↓↓↓
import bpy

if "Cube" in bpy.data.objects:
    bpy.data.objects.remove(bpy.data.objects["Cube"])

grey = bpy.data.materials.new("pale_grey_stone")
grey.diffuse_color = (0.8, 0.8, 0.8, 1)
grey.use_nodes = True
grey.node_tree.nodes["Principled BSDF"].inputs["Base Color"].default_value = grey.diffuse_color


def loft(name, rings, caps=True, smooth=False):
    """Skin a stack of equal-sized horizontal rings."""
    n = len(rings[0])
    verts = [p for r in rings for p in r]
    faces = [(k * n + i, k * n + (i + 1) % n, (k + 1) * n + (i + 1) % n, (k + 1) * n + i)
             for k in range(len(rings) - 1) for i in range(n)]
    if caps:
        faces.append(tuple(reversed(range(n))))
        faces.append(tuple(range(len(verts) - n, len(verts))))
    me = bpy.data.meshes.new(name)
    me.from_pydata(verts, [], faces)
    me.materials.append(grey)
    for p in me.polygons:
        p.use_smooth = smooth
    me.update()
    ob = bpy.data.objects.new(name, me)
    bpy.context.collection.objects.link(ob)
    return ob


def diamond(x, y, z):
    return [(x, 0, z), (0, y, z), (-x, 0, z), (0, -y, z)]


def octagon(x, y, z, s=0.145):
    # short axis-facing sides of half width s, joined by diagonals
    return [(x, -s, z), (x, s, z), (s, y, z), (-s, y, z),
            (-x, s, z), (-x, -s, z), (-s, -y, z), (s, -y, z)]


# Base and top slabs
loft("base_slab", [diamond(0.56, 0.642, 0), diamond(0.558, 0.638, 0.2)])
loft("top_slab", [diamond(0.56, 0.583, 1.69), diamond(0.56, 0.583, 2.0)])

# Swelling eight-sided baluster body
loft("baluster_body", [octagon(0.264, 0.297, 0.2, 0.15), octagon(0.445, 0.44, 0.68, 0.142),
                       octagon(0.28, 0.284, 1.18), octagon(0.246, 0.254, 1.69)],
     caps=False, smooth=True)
↑↑↑
### Exercise brief
In the material, find each line with the word "False" and list it.

### Exercise output
def loft(name, rings, caps=True, smooth=False):
     caps=False, smooth=True)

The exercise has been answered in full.